My children and I were visiting the nature center in my new hometown. It has the most amazing play area any of us has ever seen – in this case, a photograph will illustrate better than words:

Yes, there are manufactured caves and rocks to climb on. That muddy patch in the foreground hints at the center’s most brilliant feature: an artificial stream that allows children to slap a rock to make water gush forth and run along the bed. On this day, there were only a couple of preschoolers playing, so the stream wasn’t very full … until my children arrived. (They are 16 and 26, by the way.) They not only filled that stream, they also diverted its flow with a dam. (No, they did not interfere with the little ones; they used the empty end of the stream and dismantled the dam when they were done.)

As I watched them play, I saw ghosts of their child-selves in my mind. She’s always been the doer; he’s always been the observer.

Then we noticed an insect – something that looked like a giant bee – buzzing in a nearby flower patch. It didn’t take us long to rule out every species any of us had ever seen. We marveled. We snapped pictures. We moved on.

Later, after we used the internet to identify the insect as a hummingbird moth, and after everyone had gone to bed, I sat on the deck in the dark, listening to a lone alien amphibian calling from the pond below me. (I can identify at least six frogs and toads by their calls. This call was similar to an American Toad but different. Perhaps it was just a particularly large specimen, or one that had some sort of mutation.)

I’ve lived in Minnesota all my life, and spent countless hours outdoors. I’ve grown whole gardens to attract wildlife to observe. I’ve done nature studies in swamps, forests and meadows. I consider myself pretty well-informed about the native fauna of my region. How is it possible, then, that I encountered two unknown (to me) species, in one day, when I wasn’t even looking for them?

Granted, moths and toads are small creatures, which can easily escape notice. But they make me wonder what else is out there that I don’t know about. I keep thinking that all of my outdoor time has been spent in, or very near, well-settled areas.

Suddenly I find myself reconsidering what might be lurking in the Northern Minnesota woods.

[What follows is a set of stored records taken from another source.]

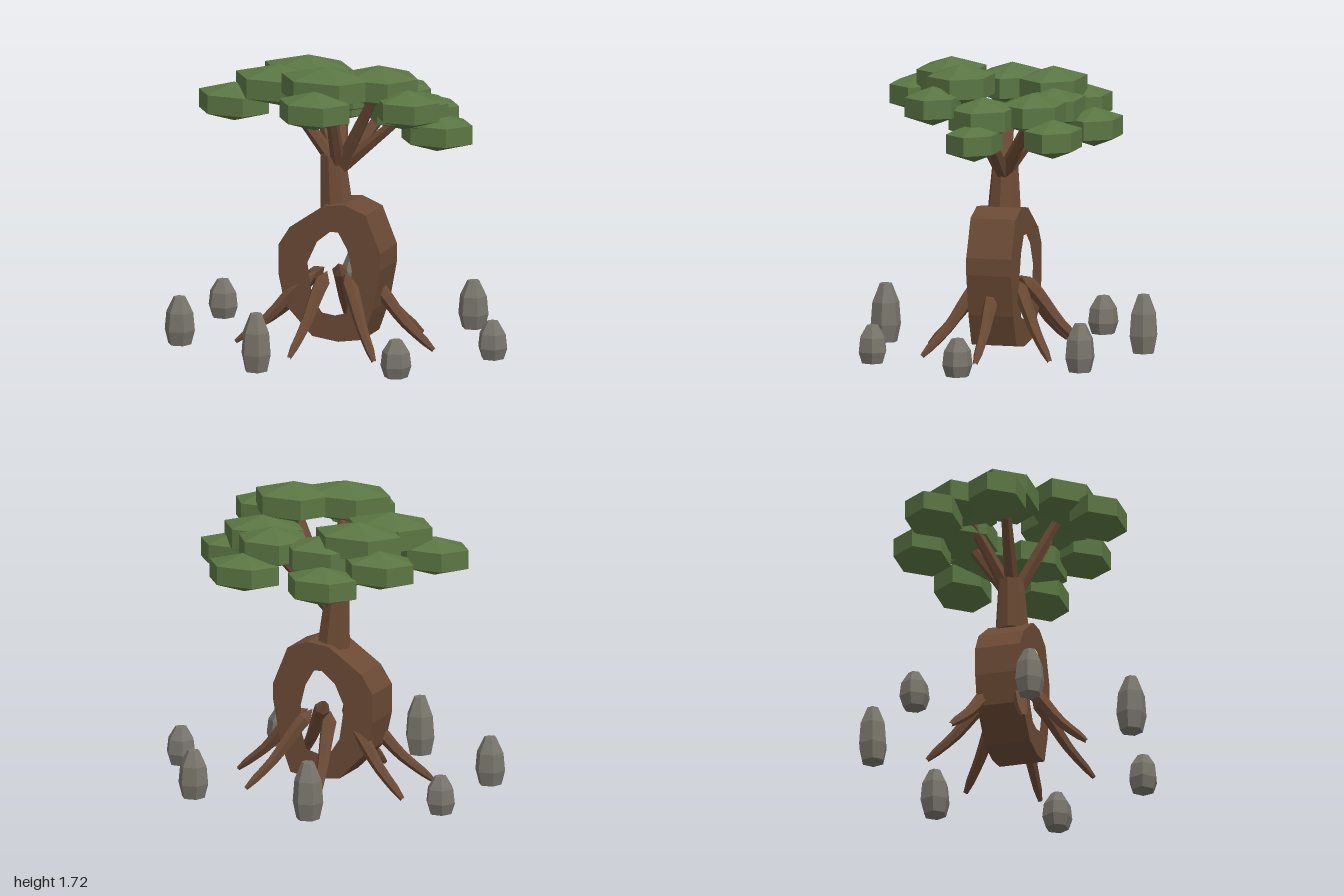
import * as THREE from 'three';

const mat = (name, color) => {
  const m = new THREE.MeshStandardMaterial({ color, flatShading: true });
  m.name = name;
  return m;
};
const V = (x, y, z) => new THREE.Vector3(x, y, z);
const P = ([x, y]) => new THREE.Vector2(x, y);

export function createModel() {
  const bark = mat('bark', 0x6b4a35);
  const leaf = mat('leaf', 0x5a7643);
  const stone = mat('stone', 0x78756b);
  const model = new THREE.Group();
  model.name = 'archTree';

  const add = (name, geo, material) => {
    const m = new THREE.Mesh(geo, material);
    m.name = name;
    model.add(m);
    return m;
  };

  // straight tapered limb between two points
  const limb = (name, a, b, ra, rb, sides) => {
    const d = b.clone().sub(a);
    const m = add(name, new THREE.CylinderGeometry(rb, ra, d.length(), sides), bark);
    m.position.copy(a).add(b).multiplyScalar(0.5);
    m.quaternion.setFromUnitVectors(V(0, 1, 0), d.normalize());
  };

  // curved tapered limb, closed at both ends
  const curvedLimb = (name, pts, r0, r1) => {
    const n = 8, sides = 6;
    const curve = new THREE.CatmullRomCurve3(pts);
    const geo = new THREE.TubeGeometry(curve, n, 1, sides);
    const pos = geo.attributes.position, v = V(0, 0, 0);
    for (let i = 0; i <= n; i++) {
      const end = i === 0 || i === n;
      const centre = curve.getPointAt(i / n);
      const r = r0 + (r1 - r0) * i / n;
      const rim = i === 0 ? 0 : r;
      for (let j = 0; j <= sides; j++) {
        const k = i * (sides + 1) + j;
        v.fromBufferAttribute(pos, k).sub(centre).multiplyScalar(end ? rim * 0.6 : r).add(centre);
        pos.setXYZ(k, v.x, Math.max(v.y, 0), v.z);
      }
    }
    geo.computeVertexNormals();
    add(name, geo, bark);
  };

  // hollow trunk: a thick irregular ring
  const ring = new THREE.Shape([
    [-0.09, 0.845], [0.045, 0.86], [0.17, 0.81], [0.26, 0.59], [0.26, 0.49], [0.215, 0.25], [0.15, 0.07],
    [0, 0.045], [-0.16, 0.065], [-0.33, 0.24], [-0.37, 0.42], [-0.37, 0.59], [-0.30, 0.70],
  ].map(P));
  ring.holes.push(new THREE.Path([
    [-0.05, 0.695], [0, 0.695], [0.055, 0.60], [0.085, 0.48], [0.08, 0.32], [0.05, 0.22],
    [-0.02, 0.20], [-0.10, 0.21], [-0.16, 0.30], [-0.19, 0.50], [-0.13, 0.63],
  ].map(P)));
  const ringGeo = new THREE.ExtrudeGeometry(ring, { depth: 0.27, bevelEnabled: false });
  ringGeo.translate(0, 0, -0.135);
  add('hollowTrunk', ringGeo, bark);

  // upper trunk
  limb('upperTrunk', V(-0.062, 0.82, 0), V(-0.085, 1.13, 0), 0.1, 0.075, 8);

  // roots, mirrored front to back: start and tip
  const roots = [
    [[0.10, 0.42, 0], [0.54, 0, 0]],
    [[0.03, 0.45, 0.09], [0.32, 0, 0.385]],
    [[-0.085, 0.45, 0.09], [-0.17, 0, 0.48]],
    [[-0.16, 0.43, 0.06], [-0.60, 0, 0.22]],
  ];
  for (const [s, t] of roots) {
    for (const side of s[2] ? [1, -1] : [1]) {
      const at = (k, y) => V(s[0] + (t[0] - s[0]) * k, y, side * (s[2] + (t[2] - s[2]) * k));
      curvedLimb('root', [at(0, s[1]), at(0.25, 0.34), at(0.58, 0.17), at(0.9, 0.05), at(1, 0.012)], 0.05, 0.022);
    }
  }

  // foliage: flat six-sided pads; [x, y, z, half width, half depth]
  const padGeo = new THREE.LatheGeometry([[0, -1], [1, -0.48], [1, 0.48], [0, 1]].map(P), 6, Math.PI / 2);
  const pad = (name, [x, y, z, rx, rz], h) => {
    const m = add(name, padGeo, leaf);
    m.position.set(x, y, z);
    m.scale.set(rx, h, rz / 0.866);
  };
  const bigPads = [
    [-0.005, 1.6, 0.30, 0.28, 0.17],
    [0.265, 1.6, 0.165, 0.24, 0.17],
    [0.38, 1.43, 0, 0.25, 0.17],
    [0.205, 1.44, -0.25, 0.22, 0.165],
    [-0.12, 1.43, -0.27, 0.24, 0.165],
    [-0.32, 1.52, -0.22, 0.27, 0.165],
    [-0.40, 1.52, 0.05, 0.265, 0.17],
  ];
  const smallPads = [
    [-0.005, 1.505, 0.50, 0.217, 0.142],
    [0.485, 1.505, 0.27, 0.195, 0.142],
    [0.56, 1.315, 0, 0.22, 0.137],
    [0.32, 1.315, -0.403, 0.22, 0.142],
    [-0.215, 1.315, -0.495, 0.217, 0.142],
    [-0.51, 1.405, -0.345, 0.217, 0.142],
    [-0.665, 1.405, 0.08, 0.217, 0.142],
  ];
  bigPads.forEach((p) => pad('largeFoliagePad', p, 0.122));
  smallPads.forEach((p) => pad('smallFoliagePad', p, 0.115));

  // branches reach from the trunk top to each large pad
  for (const [x, y, z] of bigPads) {
    limb('branch', V(-0.045, 1.04, 0), V(x * 0.95, y - 0.03, z * 0.95), 0.045, 0.028, 6);
  }

  // ring of standing stones: [x, z, height]
  const stones = [
    [0.905, 0, 0.22], [0.54, -0.63, 0.28], [-0.255, -0.78, 0.34], [-0.90, -0.35, 0.22],
    [-0.90, 0.34, 0.28], [0.545, 0.615, 0.22], [-0.26, 0.77, 0.34],
  ];
  const stoneGeo = new THREE.LatheGeometry(
    [[0, 0], [0.068, 0], [0.09, 0.3], [0.08, 0.68], [0.036, 1], [0, 1]].map(P), 6, Math.PI / 2);
  stones.forEach(([x, z, h], i) => {
    const m = add('standingStone', stoneGeo, stone);
    m.position.set(x, 0, z);
    m.scale.y = h;
    m.rotation.y = 0.12 * (i % 3);
  });

  return model;
}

*”In Minnesota there are approximately 16.3 million acres of forest land, of which 14.9 million acres are classified as “timberland” or lands capable of producing timber. A geographical depiction of forest land location can be seen on the map. An additional 960,000 acres are not included in productive timberland due to their inclusion in the Boundary Waters Canoe Area Wilderness or other reserved land category.”

*Source: USDA Forest Service